▸ **What is expected**: Among the entries below, how many lines include "range"? Answer with the number only.

Information provided: Begin

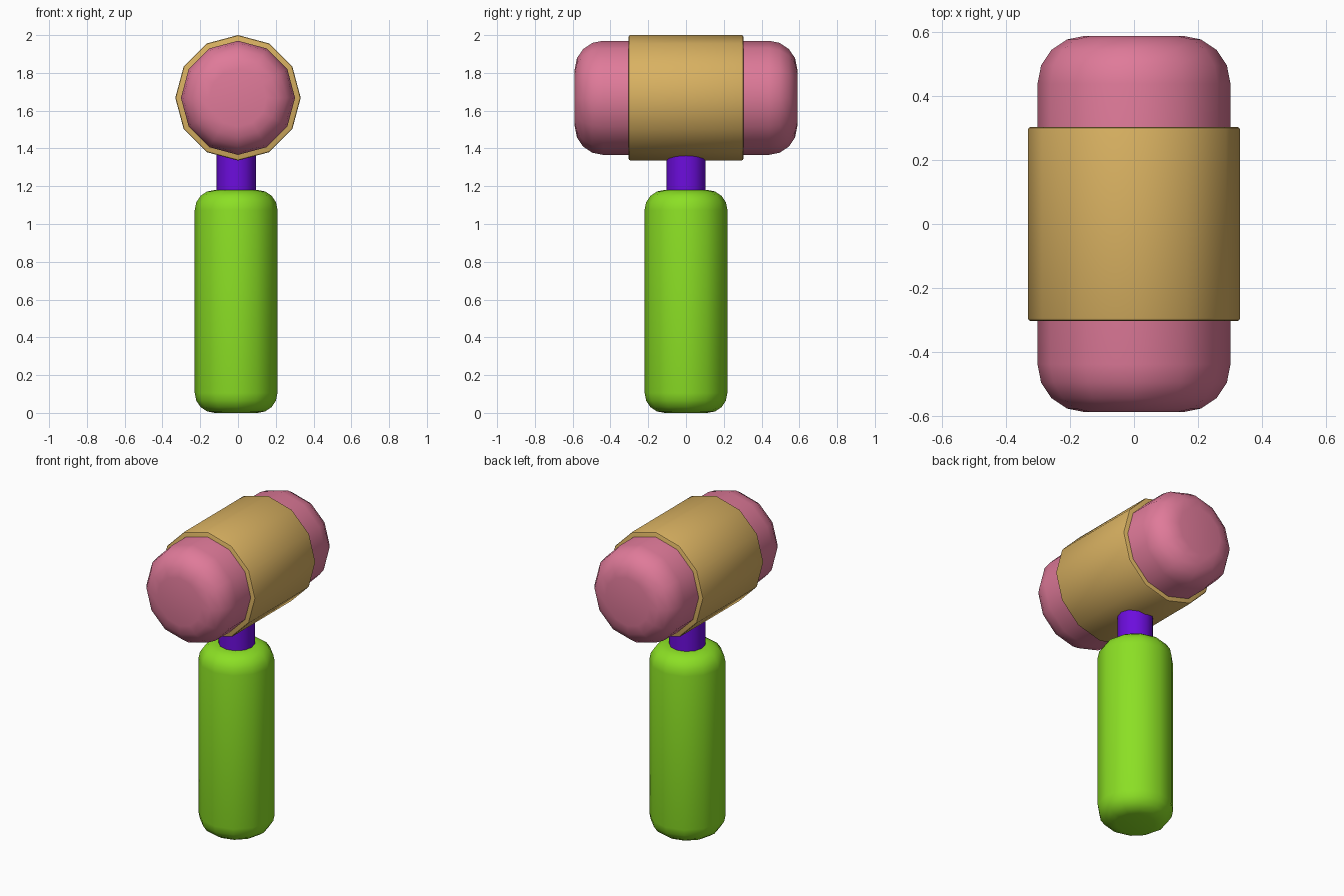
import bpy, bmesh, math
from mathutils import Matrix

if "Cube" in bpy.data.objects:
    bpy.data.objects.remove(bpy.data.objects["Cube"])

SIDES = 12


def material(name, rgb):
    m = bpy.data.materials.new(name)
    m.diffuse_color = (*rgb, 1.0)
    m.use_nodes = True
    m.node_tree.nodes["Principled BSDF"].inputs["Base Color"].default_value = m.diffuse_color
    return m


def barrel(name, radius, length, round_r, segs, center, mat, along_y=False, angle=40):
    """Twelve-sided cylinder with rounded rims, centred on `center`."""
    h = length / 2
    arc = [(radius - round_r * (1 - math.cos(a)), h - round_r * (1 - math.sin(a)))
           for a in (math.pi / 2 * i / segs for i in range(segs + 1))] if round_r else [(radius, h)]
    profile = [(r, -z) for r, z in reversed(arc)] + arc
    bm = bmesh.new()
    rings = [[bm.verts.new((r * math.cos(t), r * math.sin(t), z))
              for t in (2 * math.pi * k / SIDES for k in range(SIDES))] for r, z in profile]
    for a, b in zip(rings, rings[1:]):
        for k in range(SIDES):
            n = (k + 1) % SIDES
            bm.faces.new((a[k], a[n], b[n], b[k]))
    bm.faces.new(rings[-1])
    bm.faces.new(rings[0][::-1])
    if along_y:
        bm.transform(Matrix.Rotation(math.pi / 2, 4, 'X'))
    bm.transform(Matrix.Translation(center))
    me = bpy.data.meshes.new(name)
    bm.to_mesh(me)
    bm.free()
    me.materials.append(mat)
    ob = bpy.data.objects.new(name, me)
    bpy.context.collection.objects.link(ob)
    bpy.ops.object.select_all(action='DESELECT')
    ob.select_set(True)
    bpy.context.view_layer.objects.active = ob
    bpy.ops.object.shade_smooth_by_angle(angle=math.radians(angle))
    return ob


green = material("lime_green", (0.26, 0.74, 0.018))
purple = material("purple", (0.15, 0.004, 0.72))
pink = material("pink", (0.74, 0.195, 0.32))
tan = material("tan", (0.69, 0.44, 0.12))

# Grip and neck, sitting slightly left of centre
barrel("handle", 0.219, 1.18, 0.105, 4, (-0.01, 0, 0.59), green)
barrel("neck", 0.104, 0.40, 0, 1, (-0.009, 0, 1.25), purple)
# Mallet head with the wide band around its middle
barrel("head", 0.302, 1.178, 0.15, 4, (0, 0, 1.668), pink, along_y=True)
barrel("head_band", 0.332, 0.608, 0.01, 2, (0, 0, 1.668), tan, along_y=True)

Information provided: End
Information provided: Begin

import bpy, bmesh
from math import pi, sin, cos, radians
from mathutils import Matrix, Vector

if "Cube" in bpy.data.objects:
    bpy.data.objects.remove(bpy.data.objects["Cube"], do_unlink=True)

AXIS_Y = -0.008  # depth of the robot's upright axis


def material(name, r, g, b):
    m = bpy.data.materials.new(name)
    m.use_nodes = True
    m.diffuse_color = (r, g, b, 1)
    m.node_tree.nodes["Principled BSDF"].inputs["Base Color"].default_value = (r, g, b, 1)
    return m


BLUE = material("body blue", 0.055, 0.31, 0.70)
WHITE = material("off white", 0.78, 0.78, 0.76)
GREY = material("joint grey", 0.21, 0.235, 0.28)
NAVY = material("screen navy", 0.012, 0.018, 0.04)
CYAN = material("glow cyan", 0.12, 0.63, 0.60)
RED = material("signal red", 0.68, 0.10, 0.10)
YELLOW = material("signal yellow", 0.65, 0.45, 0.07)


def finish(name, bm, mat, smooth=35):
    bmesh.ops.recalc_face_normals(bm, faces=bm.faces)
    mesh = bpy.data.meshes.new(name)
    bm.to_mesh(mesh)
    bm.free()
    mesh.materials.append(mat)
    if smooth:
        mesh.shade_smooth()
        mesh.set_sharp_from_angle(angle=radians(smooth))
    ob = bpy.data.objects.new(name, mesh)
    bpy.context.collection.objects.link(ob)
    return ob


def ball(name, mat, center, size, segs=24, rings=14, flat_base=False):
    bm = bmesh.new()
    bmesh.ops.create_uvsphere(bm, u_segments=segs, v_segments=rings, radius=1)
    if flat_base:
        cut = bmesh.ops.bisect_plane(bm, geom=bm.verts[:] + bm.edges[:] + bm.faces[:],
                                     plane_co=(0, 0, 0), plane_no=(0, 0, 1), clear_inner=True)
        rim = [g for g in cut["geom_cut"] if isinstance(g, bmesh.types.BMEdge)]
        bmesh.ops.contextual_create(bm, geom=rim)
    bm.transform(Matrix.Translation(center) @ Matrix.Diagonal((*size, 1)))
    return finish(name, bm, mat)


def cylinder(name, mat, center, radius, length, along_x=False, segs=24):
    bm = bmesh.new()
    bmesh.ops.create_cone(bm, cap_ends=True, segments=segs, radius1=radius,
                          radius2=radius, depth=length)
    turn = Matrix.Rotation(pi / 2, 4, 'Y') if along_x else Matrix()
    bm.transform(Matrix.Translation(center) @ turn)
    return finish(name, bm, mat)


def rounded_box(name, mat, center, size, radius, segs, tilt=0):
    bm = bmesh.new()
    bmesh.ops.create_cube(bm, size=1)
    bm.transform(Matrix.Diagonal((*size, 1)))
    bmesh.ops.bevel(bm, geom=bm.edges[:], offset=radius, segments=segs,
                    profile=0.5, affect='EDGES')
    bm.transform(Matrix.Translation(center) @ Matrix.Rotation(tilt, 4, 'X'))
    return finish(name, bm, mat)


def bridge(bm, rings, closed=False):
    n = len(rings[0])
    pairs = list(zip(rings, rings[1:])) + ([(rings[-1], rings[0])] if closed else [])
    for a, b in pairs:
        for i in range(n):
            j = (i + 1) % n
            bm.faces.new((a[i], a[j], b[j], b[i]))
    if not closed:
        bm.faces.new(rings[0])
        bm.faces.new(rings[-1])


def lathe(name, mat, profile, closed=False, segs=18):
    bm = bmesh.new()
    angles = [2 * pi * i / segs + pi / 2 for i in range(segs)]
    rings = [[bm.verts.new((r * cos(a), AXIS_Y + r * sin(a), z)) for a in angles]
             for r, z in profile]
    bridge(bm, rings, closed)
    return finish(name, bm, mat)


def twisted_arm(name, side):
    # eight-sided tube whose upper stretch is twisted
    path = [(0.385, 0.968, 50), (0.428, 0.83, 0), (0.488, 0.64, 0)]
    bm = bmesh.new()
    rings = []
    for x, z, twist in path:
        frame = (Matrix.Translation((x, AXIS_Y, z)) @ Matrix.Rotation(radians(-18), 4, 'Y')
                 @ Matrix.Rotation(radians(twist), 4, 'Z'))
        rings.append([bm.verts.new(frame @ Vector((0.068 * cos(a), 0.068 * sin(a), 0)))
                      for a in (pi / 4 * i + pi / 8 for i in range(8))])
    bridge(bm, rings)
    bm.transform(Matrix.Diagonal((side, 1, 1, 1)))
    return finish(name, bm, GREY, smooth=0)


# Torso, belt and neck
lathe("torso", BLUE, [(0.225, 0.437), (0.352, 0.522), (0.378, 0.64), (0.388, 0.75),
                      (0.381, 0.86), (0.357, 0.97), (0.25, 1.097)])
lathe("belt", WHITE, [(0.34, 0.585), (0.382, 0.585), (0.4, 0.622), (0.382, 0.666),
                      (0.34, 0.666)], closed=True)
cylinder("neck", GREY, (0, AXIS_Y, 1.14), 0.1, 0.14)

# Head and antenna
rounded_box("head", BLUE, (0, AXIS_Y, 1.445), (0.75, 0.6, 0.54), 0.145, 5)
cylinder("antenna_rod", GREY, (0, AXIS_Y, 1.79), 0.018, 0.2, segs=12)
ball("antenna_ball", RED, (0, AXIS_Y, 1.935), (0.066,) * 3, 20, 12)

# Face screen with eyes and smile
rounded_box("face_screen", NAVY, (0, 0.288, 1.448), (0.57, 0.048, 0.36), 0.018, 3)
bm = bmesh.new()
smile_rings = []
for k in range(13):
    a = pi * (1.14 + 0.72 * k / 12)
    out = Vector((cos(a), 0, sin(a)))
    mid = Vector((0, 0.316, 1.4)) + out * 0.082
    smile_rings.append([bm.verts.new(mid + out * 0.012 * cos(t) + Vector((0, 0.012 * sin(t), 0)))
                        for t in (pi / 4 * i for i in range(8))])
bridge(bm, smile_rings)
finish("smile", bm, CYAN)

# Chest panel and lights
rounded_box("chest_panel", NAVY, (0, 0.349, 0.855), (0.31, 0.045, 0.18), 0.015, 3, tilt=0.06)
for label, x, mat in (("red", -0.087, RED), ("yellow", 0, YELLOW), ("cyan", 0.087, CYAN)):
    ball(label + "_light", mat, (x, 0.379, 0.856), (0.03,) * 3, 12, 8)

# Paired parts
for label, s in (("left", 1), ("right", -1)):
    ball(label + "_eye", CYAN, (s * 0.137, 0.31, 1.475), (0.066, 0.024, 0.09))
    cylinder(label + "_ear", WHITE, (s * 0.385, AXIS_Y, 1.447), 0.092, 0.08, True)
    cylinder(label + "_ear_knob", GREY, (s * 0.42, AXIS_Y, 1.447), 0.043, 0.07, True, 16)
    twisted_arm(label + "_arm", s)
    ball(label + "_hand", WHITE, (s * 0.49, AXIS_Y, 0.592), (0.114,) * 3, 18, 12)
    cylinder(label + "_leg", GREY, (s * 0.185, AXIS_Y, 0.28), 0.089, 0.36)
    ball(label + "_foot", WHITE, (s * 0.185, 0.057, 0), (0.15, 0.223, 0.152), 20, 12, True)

Information provided: End

▸ **Solution for this exercise**: 8